I went to a gig without you the other day — my first since the last time we went to see my favorite band two years ago. And that top I wore the second time we met? I wore that to the gig, too — the first time since we broke up.
Remember that song you hated listening to because I had it on repeat during THAT road trip? It was a strange sensation, hearing it for the first time in a long time; memories of us getting lost then being relieved when our destination neared, suddenly heightened in surround sound.
That final note the singer hit was accompanied by you taking my photo, while your taking my hand and putting it in your lap would forever be attached to that final chorus. The second I heard the familiar strains of the opening bars, I instinctively reached out to skip the track — but I stopped, as I knew that just like this particular song, I couldn’t keep skipping past over what was obviously such a powerful memory.
After we broke up, I couldn’t bear to bring myself to visit the same places we had been to — and something as simple as watching our favorite TV show, I would put off for months as I felt as though it would be unfair for me to go ahead and watch it without you. Like a spoiler without its supporting cast, watching scenes unfold without you next to me rendered the whole experience pointless; dooming me to practice this approach across every element of my waking, sleeping, single life.
In time, I met other people who would take your place. Not your person, but literally your place. You see, I knew you were irreplaceable. But those memories of different events and circumstances? Those physical geographic locations COULD be replaced.
So I set about revisiting that library — and got to embark on a secret underground tour I didn’t get to experience the first time round with you. That Italian restaurant we went to with friends? I took a date there — and we had a great time. Remember that awful job I had in the city? Well, guess what — I got a new job with a new company at the same city center building!
Yet sadly, while painting over the memories is a vain attempt at sealing the cracks of our relationship, it was inevitable that the lick of paint I casually coated over those instances would eventually wear away. Despite trying my very hardest to pass these memories off as new and monumental events, the cracks started to show — and those people I put in your place? Their once impressive sheen and gloss faded away to reveal the existing paintwork — your name etched into my heart.
It didn’t matter how many people I tried to replace you with, or the variety of situations I manipulated so as not to mimic that exact memory, I learned the hard way that your place is your own.

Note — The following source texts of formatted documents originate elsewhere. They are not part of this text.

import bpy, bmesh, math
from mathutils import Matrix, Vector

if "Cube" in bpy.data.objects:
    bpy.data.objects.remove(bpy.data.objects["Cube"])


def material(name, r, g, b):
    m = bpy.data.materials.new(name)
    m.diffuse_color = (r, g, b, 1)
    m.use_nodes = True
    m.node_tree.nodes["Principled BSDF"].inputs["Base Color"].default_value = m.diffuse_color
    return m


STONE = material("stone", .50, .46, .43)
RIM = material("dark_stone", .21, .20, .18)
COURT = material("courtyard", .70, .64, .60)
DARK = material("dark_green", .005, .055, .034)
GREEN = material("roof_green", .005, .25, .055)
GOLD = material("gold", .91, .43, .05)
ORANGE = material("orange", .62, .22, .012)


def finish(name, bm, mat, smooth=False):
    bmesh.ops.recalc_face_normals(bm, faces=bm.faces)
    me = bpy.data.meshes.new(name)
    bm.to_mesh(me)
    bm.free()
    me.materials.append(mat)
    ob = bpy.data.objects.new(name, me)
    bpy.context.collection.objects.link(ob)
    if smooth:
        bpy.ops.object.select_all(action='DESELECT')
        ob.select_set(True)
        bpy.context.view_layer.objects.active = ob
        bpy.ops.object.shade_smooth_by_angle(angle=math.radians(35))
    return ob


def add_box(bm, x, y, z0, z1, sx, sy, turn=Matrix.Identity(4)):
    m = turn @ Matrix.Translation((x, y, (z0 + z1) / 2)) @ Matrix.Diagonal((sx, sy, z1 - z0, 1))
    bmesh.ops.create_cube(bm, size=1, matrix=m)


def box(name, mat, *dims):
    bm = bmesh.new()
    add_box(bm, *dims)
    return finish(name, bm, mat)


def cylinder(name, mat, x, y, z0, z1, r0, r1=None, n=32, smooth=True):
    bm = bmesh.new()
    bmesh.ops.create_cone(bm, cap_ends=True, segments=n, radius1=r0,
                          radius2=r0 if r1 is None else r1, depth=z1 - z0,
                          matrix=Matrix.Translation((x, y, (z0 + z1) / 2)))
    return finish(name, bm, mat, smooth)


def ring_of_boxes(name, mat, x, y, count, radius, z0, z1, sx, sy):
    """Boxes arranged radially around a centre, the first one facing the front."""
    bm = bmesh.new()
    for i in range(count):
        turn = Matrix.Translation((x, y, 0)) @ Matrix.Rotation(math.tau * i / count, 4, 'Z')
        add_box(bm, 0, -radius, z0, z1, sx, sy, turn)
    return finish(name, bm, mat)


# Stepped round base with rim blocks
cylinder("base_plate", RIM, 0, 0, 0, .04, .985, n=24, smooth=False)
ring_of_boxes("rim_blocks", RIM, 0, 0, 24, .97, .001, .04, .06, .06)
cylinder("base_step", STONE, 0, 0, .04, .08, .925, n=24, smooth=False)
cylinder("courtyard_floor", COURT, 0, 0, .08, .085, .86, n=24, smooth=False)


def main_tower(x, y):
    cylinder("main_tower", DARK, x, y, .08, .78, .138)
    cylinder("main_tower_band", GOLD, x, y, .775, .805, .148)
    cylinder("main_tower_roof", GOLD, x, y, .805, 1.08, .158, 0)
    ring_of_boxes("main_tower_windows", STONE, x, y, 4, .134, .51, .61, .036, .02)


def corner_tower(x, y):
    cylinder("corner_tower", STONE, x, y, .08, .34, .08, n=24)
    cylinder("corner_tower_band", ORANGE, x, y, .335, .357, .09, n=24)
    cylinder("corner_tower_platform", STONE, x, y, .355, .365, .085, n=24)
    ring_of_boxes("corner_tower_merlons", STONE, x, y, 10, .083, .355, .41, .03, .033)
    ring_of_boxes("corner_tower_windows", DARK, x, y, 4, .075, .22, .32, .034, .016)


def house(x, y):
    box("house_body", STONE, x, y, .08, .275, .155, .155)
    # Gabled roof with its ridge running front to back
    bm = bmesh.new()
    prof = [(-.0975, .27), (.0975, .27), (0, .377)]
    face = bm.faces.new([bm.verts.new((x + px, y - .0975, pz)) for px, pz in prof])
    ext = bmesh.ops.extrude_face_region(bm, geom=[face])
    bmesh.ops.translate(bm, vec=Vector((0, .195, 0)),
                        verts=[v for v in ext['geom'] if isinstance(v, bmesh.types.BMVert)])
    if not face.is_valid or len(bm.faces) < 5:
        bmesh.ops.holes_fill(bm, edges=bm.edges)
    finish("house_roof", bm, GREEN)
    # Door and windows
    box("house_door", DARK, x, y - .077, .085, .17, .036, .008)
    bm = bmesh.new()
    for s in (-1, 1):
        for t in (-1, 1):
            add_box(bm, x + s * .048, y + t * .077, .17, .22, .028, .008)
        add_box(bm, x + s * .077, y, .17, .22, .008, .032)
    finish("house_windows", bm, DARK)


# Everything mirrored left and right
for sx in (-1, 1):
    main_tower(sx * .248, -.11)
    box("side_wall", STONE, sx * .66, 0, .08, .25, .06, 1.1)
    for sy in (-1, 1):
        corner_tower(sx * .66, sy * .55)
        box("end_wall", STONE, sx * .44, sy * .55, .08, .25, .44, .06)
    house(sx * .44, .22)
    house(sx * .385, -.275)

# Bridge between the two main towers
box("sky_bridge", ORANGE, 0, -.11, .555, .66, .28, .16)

No one can ever take your place.
And that’s why I’ve given up on repeating our memories with others. Those memories were clearly given to us for a reason — for us to treasure together, not to be shared with others.
So if I’m ever lucky enough to meet you again, I promise I won’t ever waste a second in putting you first.